27 And beginning with Moses and all the Prophets, he explained to them what was said in all the Scriptures concerning himself.

Luke 24:27 NIV

When we tell the story, we should clearly point to Jesus even though we may not use his name or explicitly draw people to a chapter and verse found in red letters. We are the people of the story and Jesus is the story. He is a beautiful story, a mysterious story, an amazing story, a never-ending story, and to many people he is the greatest story never told. As we gaze into this revelation of Jesus throughout 2020, I pray that our imagination is opened and our vocabulary expanded to reveal Jesus in new ways to others. We must tell the story, but being direct is not really the way of the Master. He told it in way to opened people up, differently, slant. We should, as Peterson encourages us to do, “Tell It Slant.”

Readers and Keepers

In verse three John conveys that the Angel who speaks to him says those who read and keep the words of this revelation will be blessed. Who doesn’t want to be blessed? We all want to be blessed. If we want to be blessed we not only need to read this book of the Bible, one of the least read by Christians due to the confusion over its meaning and purpose, but we should “keep it.” What does that mean? We should live it and honor it with our lives. How many people can you say have lived and honored the book of Revelation? If this was so important, why are we missing it? We saw in the book of Acts how Gentiles and Jews missed the Messiah because they either did not believe in him at all or believed things about him that were misguided or misunderstood. Folks, the same is true of our problem with seeing Jesus in Revelation. We are not looking for him as he is revealed he but as we think he will be or should be. Stay focused throughout the year as we dive deep into reading and learning how to “keep” the words of this book. 

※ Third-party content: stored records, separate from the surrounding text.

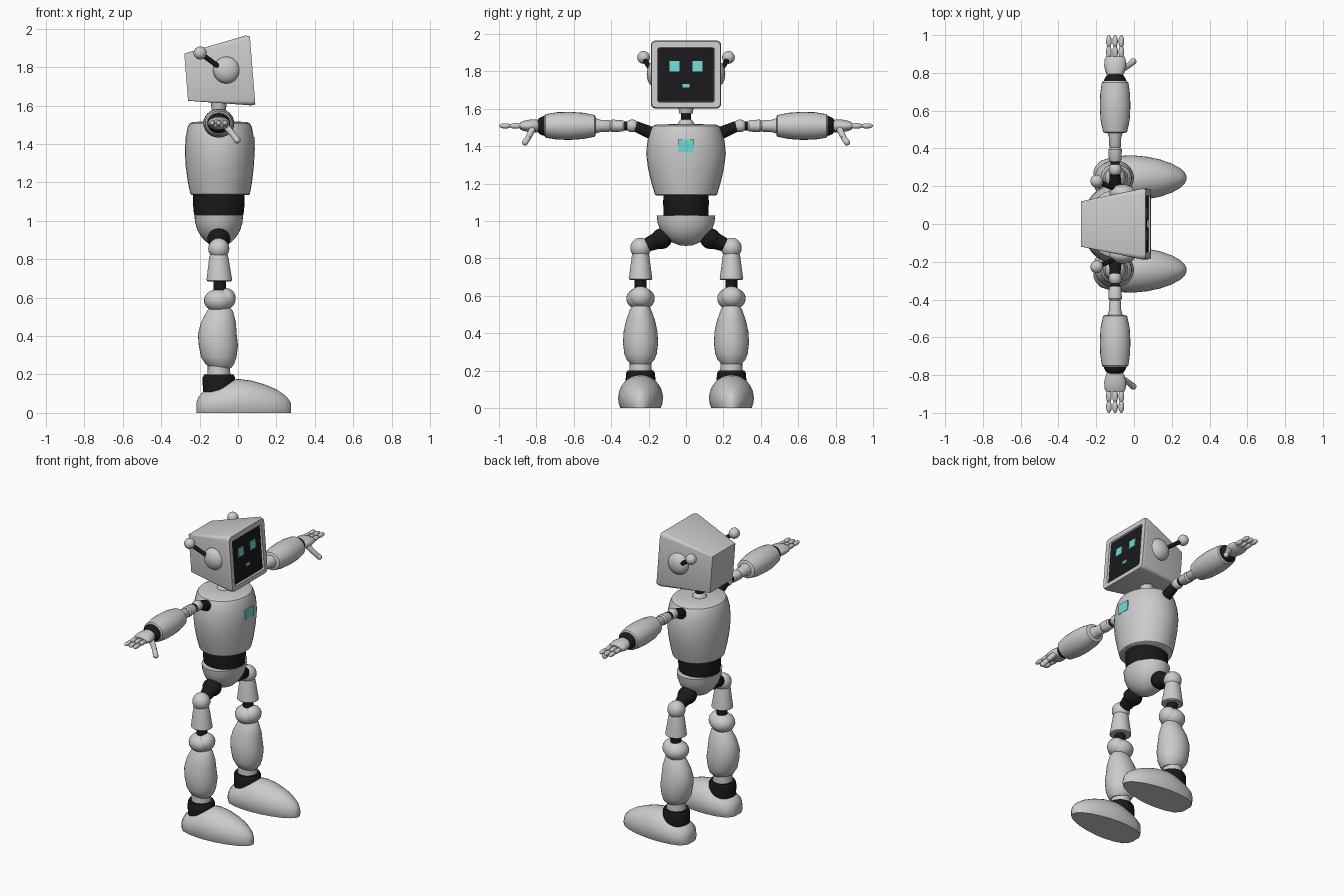
import bpy, bmesh, math
from mathutils import Vector, Matrix


def material(name, rgb):
    m = bpy.data.materials.new(name)
    m.diffuse_color = (*rgb, 1)
    return m


BLACK = material("black_rubber", (0.01, 0.01, 0.012))
TEAL = material("teal_light", (0.17, 0.7, 0.65))
X = -0.1      # body axis
ARM_Z = 1.508
LEG_Y = 0.243


def finish(bm, name, mat=None, mirror=False):
    bmesh.ops.recalc_face_normals(bm, faces=bm.faces)
    me = bpy.data.meshes.new(name)
    bm.to_mesh(me)
    bm.free()
    ob = bpy.data.objects.new(name, me)
    bpy.context.collection.objects.link(ob)
    if mat:
        me.materials.append(mat)
    if mirror:
        mod = ob.modifiers.new("mirror", 'MIRROR')
        mod.use_axis = (False, True, False)
        mod.use_mirror_merge = False
    return ob


def loft(name, rings, mat=None, mirror=False, caps=(True, True)):
    bm = bmesh.new()
    vs = [[bm.verts.new(p) for p in r] for r in rings]
    n = len(vs[0])
    for a, b in zip(vs, vs[1:]):
        for i in range(n):
            j = (i + 1) % n
            bm.faces.new((a[i], a[j], b[j], b[i]))
    for cap, r in zip(caps, (vs[0], vs[-1])):
        if cap:
            bm.faces.new(r)
    return finish(bm, name, mat, mirror)


def circle(n=32):
    return [(math.cos(2 * math.pi * i / n), math.sin(2 * math.pi * i / n)) for i in range(n)]


def upright(name, profile, y=0, mat=None, mirror=False):
    """profile: (z, x radius, y radius, x centre)"""
    return loft(name, [[(cx + rx * c, y + ry * s, z) for c, s in circle()]
                       for z, rx, ry, cx in profile], mat, mirror)


def along_arm(name, profile, mat=None):
    """profile: (y, x radius, z radius)"""
    return loft(name, [[(X + rx * c, y, ARM_Z + rz * s) for c, s in circle(24)]
                       for y, rx, rz in profile], mat, True)


def ball(name, c, r, mat=None, mirror=False):
    bm = bmesh.new()
    bmesh.ops.create_uvsphere(bm, u_segments=24, v_segments=14, radius=1,
                              matrix=Matrix.Translation(c) @ Matrix.Diagonal((*r, 1)))
    return finish(bm, name, mat, mirror)


def rod(name, p, q, r1, r2, mat=None, mirror=False):
    p, q = Vector(p), Vector(q)
    d = q - p
    bm = bmesh.new()
    bmesh.ops.create_cone(bm, cap_ends=True, segments=20, radius1=r1, radius2=r2, depth=d.length,
                          matrix=Matrix.Translation((p + q) / 2) @ d.to_track_quat('Z', 'Y').to_matrix().to_4x4())
    return finish(bm, name, mat, mirror)


def plate(name, c, size, mat, tilt=0.0, mirror=False):
    bm = bmesh.new()
    bmesh.ops.create_cube(bm, size=1, matrix=Matrix.Translation(c) @ Matrix.Rotation(tilt, 4, 'Y')
                          @ Matrix.Diagonal((*size, 1)))
    return finish(bm, name, mat, mirror)


# Head: tilted rounded-rectangle rings from back to recessed screen
def head_ring(x, hy, z, hz, r):
    pts = []
    for k, (sy, sz) in enumerate(((1, 1), (-1, 1), (-1, -1), (1, -1))):
        for i in range(4):
            a = math.pi / 2 * (k + i / 3)
            py, pz = sy * (hy - r) + r * math.cos(a), sz * (hz - r) + r * math.sin(a)
            pts.append((x - 0.08 * pz, py, z + pz))
    return pts


loft("head_shell", [head_ring(-0.27, 0.12, 1.748, 0.123, 0.004),
                    head_ring(0.055, 0.188, 1.783, 0.182, 0.025),
                    head_ring(0.076, 0.184, 1.783, 0.177, 0.025),
                    head_ring(0.076, 0.152, 1.78, 0.146, 0.01),
                    head_ring(0.06, 0.146, 1.78, 0.14, 0.008)], caps=(True, False))
loft("face_screen", [head_ring(0.055, 0.148, 1.78, 0.142, 0.008),
                     head_ring(0.066, 0.148, 1.78, 0.142, 0.008)], BLACK)
plate("eye", (0.063, 0.062, 1.826), (0.012, 0.055, 0.055), TEAL, -0.08, True)
plate("mouth", (0.071, 0, 1.722), (0.012, 0.038, 0.02), TEAL, -0.08)
ball("ear", (-0.06, 0.165, 1.785), (0.07, 0.045, 0.07), None, True)
rod("antenna", (-0.09, 0.18, 1.795), (-0.195, 0.227, 1.872), 0.013, 0.013, BLACK, True)
ball("antenna_tip", (-0.197, 0.227, 1.874), (0.034,) * 3, None, True)

# Neck
rod("neck_socket", (X, 0, 1.575), (X, 0, 1.64), 0.036, 0.046)
rod("neck", (X, 0, 1.5), (X, 0, 1.6), 0.027, 0.027, BLACK)
ball("neck_base", (X, 0, 1.51), (0.045, 0.045, 0.04))

# Torso
upright("chest", [(1.135, 0.148, 0.158, -0.093), (1.14, 0.155, 0.166, -0.093),
                  (1.2, 0.167, 0.184, -0.094), (1.28, 0.177, 0.203, -0.095),
                  (1.36, 0.182, 0.213, -0.095), (1.43, 0.178, 0.206, -0.095),
                  (1.485, 0.168, 0.19, -0.095), (1.507, 0.158, 0.178, -0.095),
                  (1.515, 0.14, 0.16, -0.095), (1.518, 0.05, 0.05, X)])
plate("chest_light", (0.077, 0, 1.402), (0.022, 0.085, 0.065), TEAL, 0.0)
upright("waist", [(1.0, 0.122, 0.118, X), (1.05, 0.131, 0.121, X),
                  (1.1, 0.135, 0.122, X), (1.16, 0.133, 0.12, X)], mat=BLACK)
upright("pelvis", [(z, r * 0.81, r, X) for z, r in
                   ((1.03, 0.157), (0.99, 0.152), (0.95, 0.137), (0.915, 0.111),
                    (0.885, 0.073), (0.87, 0.035), (0.867, 0.005))])

# Legs
ball("hip_joint", (X, 0.13, 0.905), (0.06, 0.055, 0.055), BLACK, True)
rod("hip_link", (X, 0.13, 0.905), (X, 0.235, 0.86), 0.05, 0.032, BLACK, True)
ball("hip_ball", (X, LEG_Y, 0.855), (0.055,) * 3, None, True)
upright("thigh", [(0.83, 0.044, 0.042, X), (0.81, 0.05, 0.047, X),
                  (0.69, 0.067, 0.063, -0.097), (0.685, 0.06, 0.057, -0.097)], LEG_Y, None, True)
rod("knee_link", (X + 0.005, LEG_Y, 0.6), (X + 0.005, LEG_Y, 0.7), 0.033, 0.033, BLACK, True)
ball("knee_ball", (X, LEG_Y, 0.585), (0.077, 0.076, 0.061), None, True)
ball("knee_cap", (-0.062, LEG_Y, 0.595), (0.05, 0.06, 0.055), None, True)
upright("shin", [(0.545, 0.055, 0.045, -0.093), (0.53, 0.068, 0.055, -0.094),
                 (0.47, 0.091, 0.077, -0.102), (0.41, 0.101, 0.09, -0.108),
                 (0.35, 0.102, 0.094, -0.102), (0.29, 0.092, 0.087, -0.1),
                 (0.255, 0.075, 0.073, -0.095), (0.235, 0.055, 0.052, -0.09)], LEG_Y, None, True)
rod("ankle", (X, LEG_Y, 0.17), (X, LEG_Y, 0.27), 0.062, 0.056, None, True)
upright("ankle_cuff", [(0.09, 0.08, 0.078, X), (0.15, 0.084, 0.08, X),
                       (0.185, 0.084, 0.077, X), (0.2, 0.076, 0.07, X)], LEG_Y, BLACK, True)


def foot_section(x, w, h):
    a = 0.445
    ts = [-a + (math.pi + 2 * a) * i / 20 for i in range(21)]
    return [(x, LEG_Y + w * math.cos(t), max(0, h * (0.3 + 0.7 * math.sin(t)))) for t in ts]


loft("foot", [foot_section(*s) for s in (
    (-0.215, 0.035, 0.06), (-0.205, 0.06, 0.085), (-0.18, 0.09, 0.112), (-0.12, 0.11, 0.142),
    (-0.05, 0.119, 0.168), (0, 0.12, 0.177), (0.07, 0.113, 0.168), (0.14, 0.098, 0.148),
    (0.2, 0.077, 0.122), (0.245, 0.052, 0.092), (0.268, 0.03, 0.066), (0.277, 0.012, 0.045))], None, True)

# Arms
rod("shoulder_link", (X, 0.15, 1.455), (X, 0.275, 1.508), 0.036, 0.028, BLACK, True)
ball("shoulder_ball", (X, 0.288, ARM_Z), (0.034, 0.038, 0.034), None, True)
along_arm("upper_arm_link", [(0.28, 0.024, 0.024), (0.36, 0.024, 0.024)], BLACK)
along_arm("elbow_upper", [(0.33, 0.025, 0.025), (0.338, 0.033, 0.03),
                          (0.395, 0.036, 0.034), (0.405, 0.028, 0.027)])
along_arm("elbow_lower", [(0.4, 0.024, 0.024), (0.412, 0.032, 0.032),
                          (0.455, 0.032, 0.032), (0.495, 0.045, 0.045)])
along_arm("forearm", [(0.483, 0.056, 0.05), (0.488, 0.064, 0.058), (0.55, 0.077, 0.07),
                      (0.62, 0.081, 0.075), (0.69, 0.079, 0.073), (0.75, 0.07, 0.063),
                      (0.757, 0.062, 0.056)])
along_arm("wrist", [(0.74, 0.062, 0.055), (0.765, 0.058, 0.052), (0.785, 0.046, 0.042),
                    (0.793, 0.03, 0.03)], BLACK)
along_arm("palm", [(0.785, 0.036, 0.026), (0.795, 0.047, 0.034), (0.835, 0.058, 0.034),
                   (0.87, 0.056, 0.027), (0.888, 0.048, 0.018)])

# Fingers and thumb
for i, dx in enumerate((-0.033, 0, 0.033)):
    ball(f"finger_base_{i}", (X + dx, 0.91, ARM_Z), (0.015, 0.036, 0.015), None, True)
    ball(f"finger_tip_{i}", (X + dx, 0.967, ARM_Z), (0.0145, 0.033, 0.014), None, True)
rod("thumb_base", (-0.06, 0.822, 1.49), (-0.025, 0.842, 1.447), 0.018, 0.015, None, True)
rod("thumb", (-0.025, 0.842, 1.447), (-0.004, 0.86, 1.42), 0.015, 0.016, None, True)
ball("thumb_tip", (-0.004, 0.86, 1.42), (0.017,) * 3, None, True)

# Smooth shading, sharp edges kept
for ob in bpy.data.objects:
    ob.select_set(True)
bpy.context.view_layer.objects.active = bpy.data.objects["chest"]
bpy.ops.object.shade_smooth_by_angle(angle=math.radians(35))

Frank Viola and Leonard Sweet wrote a strongly prophetic book in 2010, which they were writing for the moment but I find rings even more true in 2020, titled “Jesus Manifesto.” The message of the book is how much the world around us needs Jesus, but also how much the church needs Jesus. We have become centered on so much that pertains to Jesus, but left Jesus out or on the sidelines. Jesus question to his disciples is relevant for us today. “Who do you say  I am?” (John 16:15 NIV). Who we say He is turns out to be the most important question in the world, for all time and at any time. We need to focus our attention on knowing the answer and revealing it with our lives. That is the purpose of our study and the purpose of the book we know as “Revelation.”

As I close this thought today, I want to echo the voice of Beth Moore in her book “Believing God.” I think the greatest trouble we have in seeing Jesus Christ, trusting him, and living fully in him is that we just don’t really believe him fully. If we did we would worship and pray differently.

We would confidently praise him more and with more passion as Pastor Becky often encourages us to do. We would gladly lay ourselves and all our concerns at his feet as Eric Gilmore encourages us to do in his time at Jesus 19 and in his video about a word for 2020. I pray we get a greater and more full Revelation of Jesus the Messiah!

Father, open our eyes, hearts, and minds. As you open us within, open our mouths to share it with others. Open us out to those who need this revelation, just like we do. Holy Spirit, shows us the deep things of God and the vision of Jesus as he is seen through eternal eyes. Jesus, make yourself known in and through us. Let us pray!